ASSIGNMENT: Below is a listing. Write out exactly its lines between the one holding "bevel(base, 0.025, 50, 3)" and the one holding "math.sin(t)) for t in turns]", inclusive.
──────── DATA
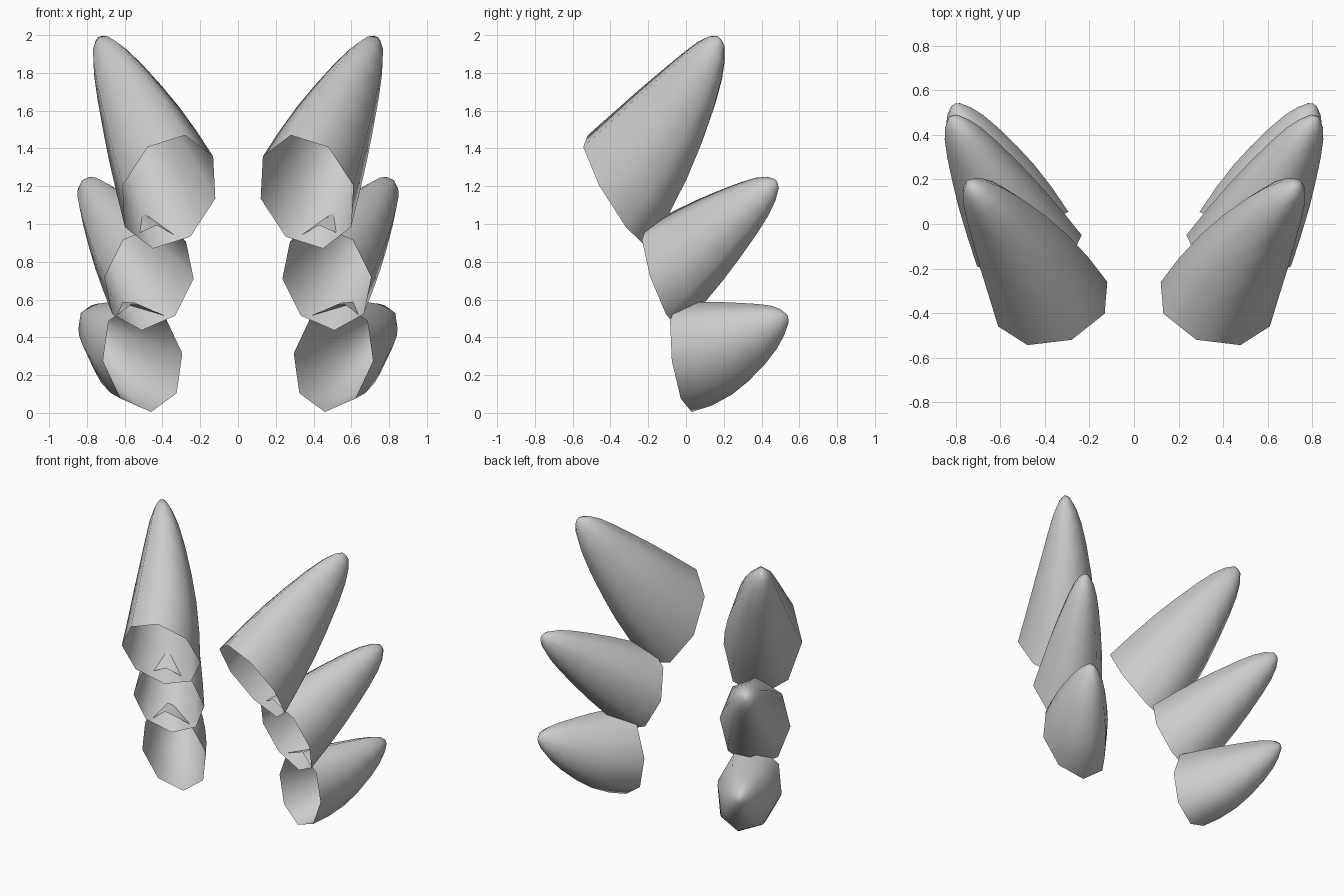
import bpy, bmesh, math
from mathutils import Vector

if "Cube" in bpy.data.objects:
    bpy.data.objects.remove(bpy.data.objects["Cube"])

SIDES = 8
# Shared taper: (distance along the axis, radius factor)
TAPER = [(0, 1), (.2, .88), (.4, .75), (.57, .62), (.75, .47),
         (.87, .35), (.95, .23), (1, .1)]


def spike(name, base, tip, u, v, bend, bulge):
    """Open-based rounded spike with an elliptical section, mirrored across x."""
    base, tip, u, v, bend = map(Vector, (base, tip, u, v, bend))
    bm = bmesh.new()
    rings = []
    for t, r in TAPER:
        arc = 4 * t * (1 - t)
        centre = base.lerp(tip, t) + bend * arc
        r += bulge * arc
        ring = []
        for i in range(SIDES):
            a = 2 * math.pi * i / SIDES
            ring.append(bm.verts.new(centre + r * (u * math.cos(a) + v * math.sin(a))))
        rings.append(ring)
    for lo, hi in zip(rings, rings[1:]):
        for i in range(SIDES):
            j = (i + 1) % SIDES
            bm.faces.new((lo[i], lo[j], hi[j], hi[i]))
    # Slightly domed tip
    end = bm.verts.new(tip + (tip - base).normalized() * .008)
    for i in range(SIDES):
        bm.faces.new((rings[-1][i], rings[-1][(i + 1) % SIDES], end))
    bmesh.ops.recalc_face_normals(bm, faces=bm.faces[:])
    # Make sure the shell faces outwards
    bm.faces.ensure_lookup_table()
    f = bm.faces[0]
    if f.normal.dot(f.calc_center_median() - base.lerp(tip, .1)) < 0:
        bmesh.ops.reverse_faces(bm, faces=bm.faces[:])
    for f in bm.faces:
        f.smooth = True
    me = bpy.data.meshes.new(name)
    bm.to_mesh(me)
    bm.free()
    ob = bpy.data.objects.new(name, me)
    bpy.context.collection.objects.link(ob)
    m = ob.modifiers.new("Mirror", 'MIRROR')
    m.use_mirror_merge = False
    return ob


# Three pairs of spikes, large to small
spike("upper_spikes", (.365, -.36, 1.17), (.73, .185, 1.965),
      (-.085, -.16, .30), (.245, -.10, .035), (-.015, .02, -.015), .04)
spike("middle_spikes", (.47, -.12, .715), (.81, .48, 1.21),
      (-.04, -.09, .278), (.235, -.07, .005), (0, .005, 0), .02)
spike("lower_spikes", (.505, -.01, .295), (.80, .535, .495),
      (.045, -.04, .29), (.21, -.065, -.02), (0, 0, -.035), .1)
────────────────
──────── DATA
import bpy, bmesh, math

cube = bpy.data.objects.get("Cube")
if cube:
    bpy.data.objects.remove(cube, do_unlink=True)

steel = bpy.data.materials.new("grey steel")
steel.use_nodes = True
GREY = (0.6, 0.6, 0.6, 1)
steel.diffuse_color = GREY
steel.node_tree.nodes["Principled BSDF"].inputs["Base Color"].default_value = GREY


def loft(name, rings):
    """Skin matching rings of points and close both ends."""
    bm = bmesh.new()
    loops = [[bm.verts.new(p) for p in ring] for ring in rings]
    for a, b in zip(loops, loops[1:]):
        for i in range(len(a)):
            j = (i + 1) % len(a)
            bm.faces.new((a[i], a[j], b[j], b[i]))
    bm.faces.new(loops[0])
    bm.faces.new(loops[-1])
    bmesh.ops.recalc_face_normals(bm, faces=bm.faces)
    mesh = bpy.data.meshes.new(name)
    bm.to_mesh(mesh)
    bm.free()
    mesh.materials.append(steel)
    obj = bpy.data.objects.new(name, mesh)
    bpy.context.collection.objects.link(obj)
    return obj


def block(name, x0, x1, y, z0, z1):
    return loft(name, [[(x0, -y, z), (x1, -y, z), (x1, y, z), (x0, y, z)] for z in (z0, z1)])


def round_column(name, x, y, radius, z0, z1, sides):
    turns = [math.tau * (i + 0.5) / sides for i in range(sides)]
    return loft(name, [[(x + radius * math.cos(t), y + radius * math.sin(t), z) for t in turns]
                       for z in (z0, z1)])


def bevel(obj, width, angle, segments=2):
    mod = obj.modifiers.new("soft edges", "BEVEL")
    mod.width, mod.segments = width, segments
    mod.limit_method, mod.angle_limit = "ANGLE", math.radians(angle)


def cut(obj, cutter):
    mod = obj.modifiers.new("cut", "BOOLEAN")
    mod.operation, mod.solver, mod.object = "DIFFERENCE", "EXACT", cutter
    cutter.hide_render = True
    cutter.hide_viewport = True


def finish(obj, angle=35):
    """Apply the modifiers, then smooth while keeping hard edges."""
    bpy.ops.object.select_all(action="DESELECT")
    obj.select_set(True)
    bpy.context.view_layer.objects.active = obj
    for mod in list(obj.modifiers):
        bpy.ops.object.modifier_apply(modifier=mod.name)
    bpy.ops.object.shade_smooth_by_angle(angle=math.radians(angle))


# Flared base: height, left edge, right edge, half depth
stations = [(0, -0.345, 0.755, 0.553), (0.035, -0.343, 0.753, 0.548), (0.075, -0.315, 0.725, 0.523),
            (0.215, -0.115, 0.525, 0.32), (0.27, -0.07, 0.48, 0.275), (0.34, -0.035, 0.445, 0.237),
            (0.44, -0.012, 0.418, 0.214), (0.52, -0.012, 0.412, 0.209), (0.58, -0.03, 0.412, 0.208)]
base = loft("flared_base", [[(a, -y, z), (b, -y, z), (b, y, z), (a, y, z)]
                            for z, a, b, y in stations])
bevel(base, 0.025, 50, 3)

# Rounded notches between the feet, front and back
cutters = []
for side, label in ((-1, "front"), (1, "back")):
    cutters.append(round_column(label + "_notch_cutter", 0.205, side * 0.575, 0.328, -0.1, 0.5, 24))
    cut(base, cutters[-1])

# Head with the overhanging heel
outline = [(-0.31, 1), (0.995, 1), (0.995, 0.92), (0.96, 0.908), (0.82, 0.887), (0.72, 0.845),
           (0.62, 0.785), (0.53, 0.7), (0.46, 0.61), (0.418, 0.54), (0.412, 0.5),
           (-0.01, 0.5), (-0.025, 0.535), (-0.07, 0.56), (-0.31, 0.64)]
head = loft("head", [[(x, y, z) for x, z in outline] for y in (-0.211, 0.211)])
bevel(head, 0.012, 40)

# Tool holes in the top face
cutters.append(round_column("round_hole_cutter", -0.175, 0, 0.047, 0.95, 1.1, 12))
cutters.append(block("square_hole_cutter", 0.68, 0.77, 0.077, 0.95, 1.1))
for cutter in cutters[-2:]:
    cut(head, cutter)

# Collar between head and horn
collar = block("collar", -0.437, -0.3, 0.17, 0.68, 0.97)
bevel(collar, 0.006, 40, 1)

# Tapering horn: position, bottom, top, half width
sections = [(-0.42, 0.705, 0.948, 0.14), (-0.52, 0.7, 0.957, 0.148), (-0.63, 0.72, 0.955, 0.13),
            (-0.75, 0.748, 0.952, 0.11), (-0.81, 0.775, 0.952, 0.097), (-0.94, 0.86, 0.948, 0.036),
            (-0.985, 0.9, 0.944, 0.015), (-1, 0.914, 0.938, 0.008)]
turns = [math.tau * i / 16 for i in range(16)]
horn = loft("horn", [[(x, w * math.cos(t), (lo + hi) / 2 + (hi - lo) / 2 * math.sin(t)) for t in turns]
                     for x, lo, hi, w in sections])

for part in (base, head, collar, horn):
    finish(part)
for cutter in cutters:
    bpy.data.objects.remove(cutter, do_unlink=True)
────────────────
RESPONSE FOR THIS EXERCISE:
bevel(base, 0.025, 50, 3)

# Rounded notches between the feet, front and back
cutters = []
for side, label in ((-1, "front"), (1, "back")):
    cutters.append(round_column(label + "_notch_cutter", 0.205, side * 0.575, 0.328, -0.1, 0.5, 24))
    cut(base, cutters[-1])

# Head with the overhanging heel
outline = [(-0.31, 1), (0.995, 1), (0.995, 0.92), (0.96, 0.908), (0.82, 0.887), (0.72, 0.845),
           (0.62, 0.785), (0.53, 0.7), (0.46, 0.61), (0.418, 0.54), (0.412, 0.5),
           (-0.01, 0.5), (-0.025, 0.535), (-0.07, 0.56), (-0.31, 0.64)]
head = loft("head", [[(x, y, z) for x, z in outline] for y in (-0.211, 0.211)])
bevel(head, 0.012, 40)

# Tool holes in the top face
cutters.append(round_column("round_hole_cutter", -0.175, 0, 0.047, 0.95, 1.1, 12))
cutters.append(block("square_hole_cutter", 0.68, 0.77, 0.077, 0.95, 1.1))
for cutter in cutters[-2:]:
    cut(head, cutter)

# Collar between head and horn
collar = block("collar", -0.437, -0.3, 0.17, 0.68, 0.97)
bevel(collar, 0.006, 40, 1)

# Tapering horn: position, bottom, top, half width
sections = [(-0.42, 0.705, 0.948, 0.14), (-0.52, 0.7, 0.957, 0.148), (-0.63, 0.72, 0.955, 0.13),
            (-0.75, 0.748, 0.952, 0.11), (-0.81, 0.775, 0.952, 0.097), (-0.94, 0.86, 0.948, 0.036),
            (-0.985, 0.9, 0.944, 0.015), (-1, 0.914, 0.938, 0.008)]
turns = [math.tau * i / 16 for i in range(16)]
horn = loft("horn", [[(x, w * math.cos(t), (lo + hi) / 2 + (hi - lo) / 2 * math.sin(t)) for t in turns]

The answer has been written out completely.